We don't see this program as particularly heroic…it's simply ethical. We believe every business should bear the cost to the environment of their activities. (And until our government requires that, we'll do it voluntarily.) We hope this program will inspire everyone who buys or sells tours to travel with the same environmental ethic. This way, long after we're gone, our children will be able to enjoy the same happy travels we have.
Q&A with Rick Steves
Was there one memorable trip or occurrence that sparked your consciousness about climate change?
It's hard to travel and not be aware that climate change is real. Europeans are living with climate change. I've watched as the Dutch (so famously frugal) have reinforced their dikes and built massive storm surge barriers. I've seen how the Swiss are now plumbing ski resorts with snowmaking machines. And my German friends and I have run for cover, holding big beers and plates of sausage and kraut, when the monsoons hit on muggy late-August afternoons. But when you walk with farmers in the developing world and witness how their lives have been impacted by erratic climate patterns, it becomes clear that this is about more than soggy pretzels.

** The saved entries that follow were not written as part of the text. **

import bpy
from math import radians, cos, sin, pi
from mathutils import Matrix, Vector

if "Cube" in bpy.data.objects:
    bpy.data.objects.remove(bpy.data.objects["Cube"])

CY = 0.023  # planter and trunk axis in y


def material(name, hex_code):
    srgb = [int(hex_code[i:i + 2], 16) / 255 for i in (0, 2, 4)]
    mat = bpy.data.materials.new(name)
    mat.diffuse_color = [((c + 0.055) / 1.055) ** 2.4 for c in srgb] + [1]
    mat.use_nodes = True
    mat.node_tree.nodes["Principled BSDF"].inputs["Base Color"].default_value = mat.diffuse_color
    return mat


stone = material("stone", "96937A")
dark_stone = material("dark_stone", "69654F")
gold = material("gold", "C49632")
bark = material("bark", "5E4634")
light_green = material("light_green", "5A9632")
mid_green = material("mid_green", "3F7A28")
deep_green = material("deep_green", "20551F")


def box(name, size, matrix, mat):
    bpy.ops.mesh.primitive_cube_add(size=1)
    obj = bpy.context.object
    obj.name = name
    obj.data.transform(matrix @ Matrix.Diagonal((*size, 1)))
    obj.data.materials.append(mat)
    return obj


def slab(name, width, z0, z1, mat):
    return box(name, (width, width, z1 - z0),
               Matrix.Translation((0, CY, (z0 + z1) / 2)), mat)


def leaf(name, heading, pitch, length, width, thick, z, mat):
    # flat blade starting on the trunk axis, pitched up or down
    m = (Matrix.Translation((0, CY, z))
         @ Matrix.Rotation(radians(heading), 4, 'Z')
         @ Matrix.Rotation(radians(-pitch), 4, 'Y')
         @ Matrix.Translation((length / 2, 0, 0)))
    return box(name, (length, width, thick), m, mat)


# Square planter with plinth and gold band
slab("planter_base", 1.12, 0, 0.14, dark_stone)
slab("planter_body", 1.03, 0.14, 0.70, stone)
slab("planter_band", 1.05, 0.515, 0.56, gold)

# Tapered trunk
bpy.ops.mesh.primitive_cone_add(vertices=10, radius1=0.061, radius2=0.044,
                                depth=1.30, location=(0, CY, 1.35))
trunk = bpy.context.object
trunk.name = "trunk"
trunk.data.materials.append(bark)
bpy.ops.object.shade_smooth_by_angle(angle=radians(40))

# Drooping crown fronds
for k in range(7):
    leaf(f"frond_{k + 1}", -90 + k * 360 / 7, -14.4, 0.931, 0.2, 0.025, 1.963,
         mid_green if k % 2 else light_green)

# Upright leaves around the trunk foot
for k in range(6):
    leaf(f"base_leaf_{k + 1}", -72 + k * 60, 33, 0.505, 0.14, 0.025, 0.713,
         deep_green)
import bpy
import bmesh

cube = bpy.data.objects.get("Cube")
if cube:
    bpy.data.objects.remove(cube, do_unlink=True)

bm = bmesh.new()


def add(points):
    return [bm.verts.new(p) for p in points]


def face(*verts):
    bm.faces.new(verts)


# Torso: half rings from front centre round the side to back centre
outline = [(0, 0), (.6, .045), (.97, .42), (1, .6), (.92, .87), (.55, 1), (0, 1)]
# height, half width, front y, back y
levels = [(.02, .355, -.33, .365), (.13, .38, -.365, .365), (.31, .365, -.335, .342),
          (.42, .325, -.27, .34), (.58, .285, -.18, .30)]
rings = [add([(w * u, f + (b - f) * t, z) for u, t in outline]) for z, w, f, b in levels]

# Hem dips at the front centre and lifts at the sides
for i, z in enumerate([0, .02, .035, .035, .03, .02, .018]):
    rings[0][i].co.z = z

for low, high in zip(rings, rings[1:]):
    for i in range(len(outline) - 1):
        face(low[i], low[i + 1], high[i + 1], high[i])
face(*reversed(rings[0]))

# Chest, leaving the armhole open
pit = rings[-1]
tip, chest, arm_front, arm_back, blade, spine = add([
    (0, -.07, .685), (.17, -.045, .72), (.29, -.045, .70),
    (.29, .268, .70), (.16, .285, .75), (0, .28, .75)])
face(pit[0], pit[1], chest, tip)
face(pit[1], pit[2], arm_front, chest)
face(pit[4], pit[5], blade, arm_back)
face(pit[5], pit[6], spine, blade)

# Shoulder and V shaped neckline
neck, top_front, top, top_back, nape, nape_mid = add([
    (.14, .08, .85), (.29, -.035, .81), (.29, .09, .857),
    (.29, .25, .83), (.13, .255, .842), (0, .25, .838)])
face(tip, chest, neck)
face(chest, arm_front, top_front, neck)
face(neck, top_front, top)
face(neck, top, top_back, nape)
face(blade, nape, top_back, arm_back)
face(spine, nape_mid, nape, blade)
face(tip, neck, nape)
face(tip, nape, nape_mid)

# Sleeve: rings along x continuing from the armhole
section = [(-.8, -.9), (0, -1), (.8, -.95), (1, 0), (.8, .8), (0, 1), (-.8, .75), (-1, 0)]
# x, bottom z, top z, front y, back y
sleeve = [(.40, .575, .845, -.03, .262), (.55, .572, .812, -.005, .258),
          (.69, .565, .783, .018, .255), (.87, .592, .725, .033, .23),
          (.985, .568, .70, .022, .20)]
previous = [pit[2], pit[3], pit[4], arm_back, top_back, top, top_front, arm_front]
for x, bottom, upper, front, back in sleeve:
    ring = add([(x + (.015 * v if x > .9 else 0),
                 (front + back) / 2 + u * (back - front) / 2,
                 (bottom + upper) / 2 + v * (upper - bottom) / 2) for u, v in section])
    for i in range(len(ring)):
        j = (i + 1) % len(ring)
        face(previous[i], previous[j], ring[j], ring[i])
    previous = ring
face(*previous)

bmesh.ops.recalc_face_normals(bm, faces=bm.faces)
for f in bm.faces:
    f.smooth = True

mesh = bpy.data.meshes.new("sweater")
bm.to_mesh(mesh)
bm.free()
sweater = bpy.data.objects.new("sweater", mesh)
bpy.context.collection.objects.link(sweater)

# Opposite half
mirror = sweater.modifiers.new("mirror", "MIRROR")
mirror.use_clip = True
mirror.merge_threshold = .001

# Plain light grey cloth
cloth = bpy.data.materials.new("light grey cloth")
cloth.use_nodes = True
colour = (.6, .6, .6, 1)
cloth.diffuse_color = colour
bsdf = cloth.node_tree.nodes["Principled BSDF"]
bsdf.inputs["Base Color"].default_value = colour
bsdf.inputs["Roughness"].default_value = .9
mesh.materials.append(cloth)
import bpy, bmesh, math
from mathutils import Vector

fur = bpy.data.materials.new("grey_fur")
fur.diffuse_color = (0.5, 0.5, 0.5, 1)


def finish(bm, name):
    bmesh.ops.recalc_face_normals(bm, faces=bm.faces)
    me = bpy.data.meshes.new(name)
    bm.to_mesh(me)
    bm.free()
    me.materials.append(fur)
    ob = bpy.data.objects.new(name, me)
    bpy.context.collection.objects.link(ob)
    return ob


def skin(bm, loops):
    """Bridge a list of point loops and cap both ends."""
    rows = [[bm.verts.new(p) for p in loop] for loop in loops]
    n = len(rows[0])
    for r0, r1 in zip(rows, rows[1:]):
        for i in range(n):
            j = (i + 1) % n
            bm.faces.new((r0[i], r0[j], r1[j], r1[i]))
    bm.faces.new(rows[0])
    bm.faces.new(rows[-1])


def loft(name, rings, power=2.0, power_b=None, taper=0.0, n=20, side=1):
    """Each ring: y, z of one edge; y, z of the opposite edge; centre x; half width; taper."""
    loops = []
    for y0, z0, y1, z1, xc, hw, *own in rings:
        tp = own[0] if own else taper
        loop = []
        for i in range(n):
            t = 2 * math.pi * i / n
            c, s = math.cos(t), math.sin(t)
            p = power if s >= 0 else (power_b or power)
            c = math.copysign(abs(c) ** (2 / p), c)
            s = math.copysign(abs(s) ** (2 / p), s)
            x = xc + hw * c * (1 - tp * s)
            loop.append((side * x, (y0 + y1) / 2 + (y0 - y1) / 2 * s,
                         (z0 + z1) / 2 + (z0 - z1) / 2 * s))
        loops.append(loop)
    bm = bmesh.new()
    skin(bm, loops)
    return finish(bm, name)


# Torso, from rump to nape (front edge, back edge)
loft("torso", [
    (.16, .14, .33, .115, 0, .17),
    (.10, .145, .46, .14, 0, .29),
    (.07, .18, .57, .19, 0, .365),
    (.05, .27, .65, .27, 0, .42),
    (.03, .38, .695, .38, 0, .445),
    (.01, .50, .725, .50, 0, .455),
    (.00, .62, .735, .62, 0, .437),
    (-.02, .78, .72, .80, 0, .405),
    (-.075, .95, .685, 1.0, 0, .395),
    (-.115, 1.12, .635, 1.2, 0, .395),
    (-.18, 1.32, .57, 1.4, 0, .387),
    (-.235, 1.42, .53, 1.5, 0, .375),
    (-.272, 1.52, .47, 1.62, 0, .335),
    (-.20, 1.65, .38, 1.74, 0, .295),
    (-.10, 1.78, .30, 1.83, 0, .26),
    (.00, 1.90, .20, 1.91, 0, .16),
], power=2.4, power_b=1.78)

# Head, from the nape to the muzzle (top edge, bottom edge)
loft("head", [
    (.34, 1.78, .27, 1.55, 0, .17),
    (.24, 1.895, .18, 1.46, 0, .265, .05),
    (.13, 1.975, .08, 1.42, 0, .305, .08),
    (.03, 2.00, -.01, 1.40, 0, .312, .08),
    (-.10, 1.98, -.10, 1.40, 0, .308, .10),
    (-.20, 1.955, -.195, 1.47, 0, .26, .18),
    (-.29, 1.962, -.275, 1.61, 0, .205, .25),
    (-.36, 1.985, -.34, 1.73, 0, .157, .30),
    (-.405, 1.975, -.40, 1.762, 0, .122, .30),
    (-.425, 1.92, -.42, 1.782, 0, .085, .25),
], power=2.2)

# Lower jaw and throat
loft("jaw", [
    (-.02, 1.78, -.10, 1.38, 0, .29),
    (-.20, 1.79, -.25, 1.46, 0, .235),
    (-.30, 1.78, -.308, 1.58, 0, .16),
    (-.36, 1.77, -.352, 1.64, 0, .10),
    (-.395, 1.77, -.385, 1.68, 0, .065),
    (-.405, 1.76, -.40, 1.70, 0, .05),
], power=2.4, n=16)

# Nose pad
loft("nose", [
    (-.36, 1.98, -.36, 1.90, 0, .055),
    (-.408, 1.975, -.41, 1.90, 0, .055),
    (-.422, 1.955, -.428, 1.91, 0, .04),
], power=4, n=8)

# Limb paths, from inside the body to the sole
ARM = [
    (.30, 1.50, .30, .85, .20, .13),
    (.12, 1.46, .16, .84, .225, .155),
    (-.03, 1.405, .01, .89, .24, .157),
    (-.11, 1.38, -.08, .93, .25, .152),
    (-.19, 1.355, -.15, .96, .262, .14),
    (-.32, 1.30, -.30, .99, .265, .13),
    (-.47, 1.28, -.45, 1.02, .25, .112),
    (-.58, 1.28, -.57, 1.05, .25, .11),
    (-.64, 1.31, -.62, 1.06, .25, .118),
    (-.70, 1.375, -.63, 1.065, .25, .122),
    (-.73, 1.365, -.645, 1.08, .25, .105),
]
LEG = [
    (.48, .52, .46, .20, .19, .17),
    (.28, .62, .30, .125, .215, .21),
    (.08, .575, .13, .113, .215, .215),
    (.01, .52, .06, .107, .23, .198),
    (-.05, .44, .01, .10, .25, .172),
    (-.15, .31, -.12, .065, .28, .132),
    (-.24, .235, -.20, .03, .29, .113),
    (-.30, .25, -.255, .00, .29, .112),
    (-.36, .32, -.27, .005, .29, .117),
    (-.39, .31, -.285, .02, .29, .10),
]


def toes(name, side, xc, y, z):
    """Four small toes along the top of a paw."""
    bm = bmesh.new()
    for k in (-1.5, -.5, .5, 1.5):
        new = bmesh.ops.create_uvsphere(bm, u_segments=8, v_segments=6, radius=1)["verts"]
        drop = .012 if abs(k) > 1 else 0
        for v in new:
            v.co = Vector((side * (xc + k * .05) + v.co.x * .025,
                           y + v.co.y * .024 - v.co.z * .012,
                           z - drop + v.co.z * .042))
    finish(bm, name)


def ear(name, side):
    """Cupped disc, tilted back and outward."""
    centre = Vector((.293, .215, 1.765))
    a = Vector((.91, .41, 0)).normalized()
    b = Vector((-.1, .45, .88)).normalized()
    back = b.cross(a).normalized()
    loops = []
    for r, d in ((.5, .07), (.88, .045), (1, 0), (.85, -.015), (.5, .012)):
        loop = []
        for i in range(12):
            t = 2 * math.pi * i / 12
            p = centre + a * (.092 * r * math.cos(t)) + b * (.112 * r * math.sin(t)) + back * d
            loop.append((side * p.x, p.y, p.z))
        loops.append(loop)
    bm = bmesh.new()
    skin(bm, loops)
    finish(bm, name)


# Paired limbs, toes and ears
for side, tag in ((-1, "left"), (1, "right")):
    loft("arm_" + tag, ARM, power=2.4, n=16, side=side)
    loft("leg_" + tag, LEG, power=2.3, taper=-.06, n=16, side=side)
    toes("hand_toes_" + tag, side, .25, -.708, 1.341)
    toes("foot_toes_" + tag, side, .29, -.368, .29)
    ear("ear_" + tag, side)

Do you speak to your guests about climate change and environmental issues on your tours? Do you believe it dampens the travel experience?
People travel for different reasons. And tour companies cater to different expectations. You can travel for escape and relaxation, or you travel to learn more about the world and our place in it. Travel can be waist-broadening or awareness-broadening…la-la land or reality. At Rick Steves' Europe, our mission is educational — to make travel transformational. We want to inspire Americans to venture beyond Orlando and gain an empathy for the other 96% of humanity — and that means not sheltering ourselves from uncomfortable truths. We strive to get our travelers out of their comfort zones and send them home with the best souvenir: a broader perspective.
Why did you choose to give the money to non-profits instead of buying carbon offsets? Will you report on the progress of your beneficiaries?
As a wealthy business owner in a wealthy country, I wanted to both address climate change and help the developing world. Rather than buy carbon offsets (which is a fine thing to do), with this program I get to enjoy a kind of philanthropic twofer by helping farmers in the developing world have better lives while employing climate-smart agriculture and forestry techniques.
We look forward to reviewing and reassessing the list of organizations we are supporting each year.
Any advice for travelers to lessen their climate impact?
Rather than instruct people on how to travel in a way that hurts the planet less (there are already plenty of good ideas out there about this), we're more excited about promoting "mitigation" — supporting organizations that balance out the bad we create with good, so our travels can be carbon neutral. (That's the whole idea behind Rick Steves' Europe's Climate Smart Commitment.) And when we walk that talk, we hope to inspire others — both tour companies and individual travelers — to do the same.
Happy (and sustainable) travels!
— Rick Steves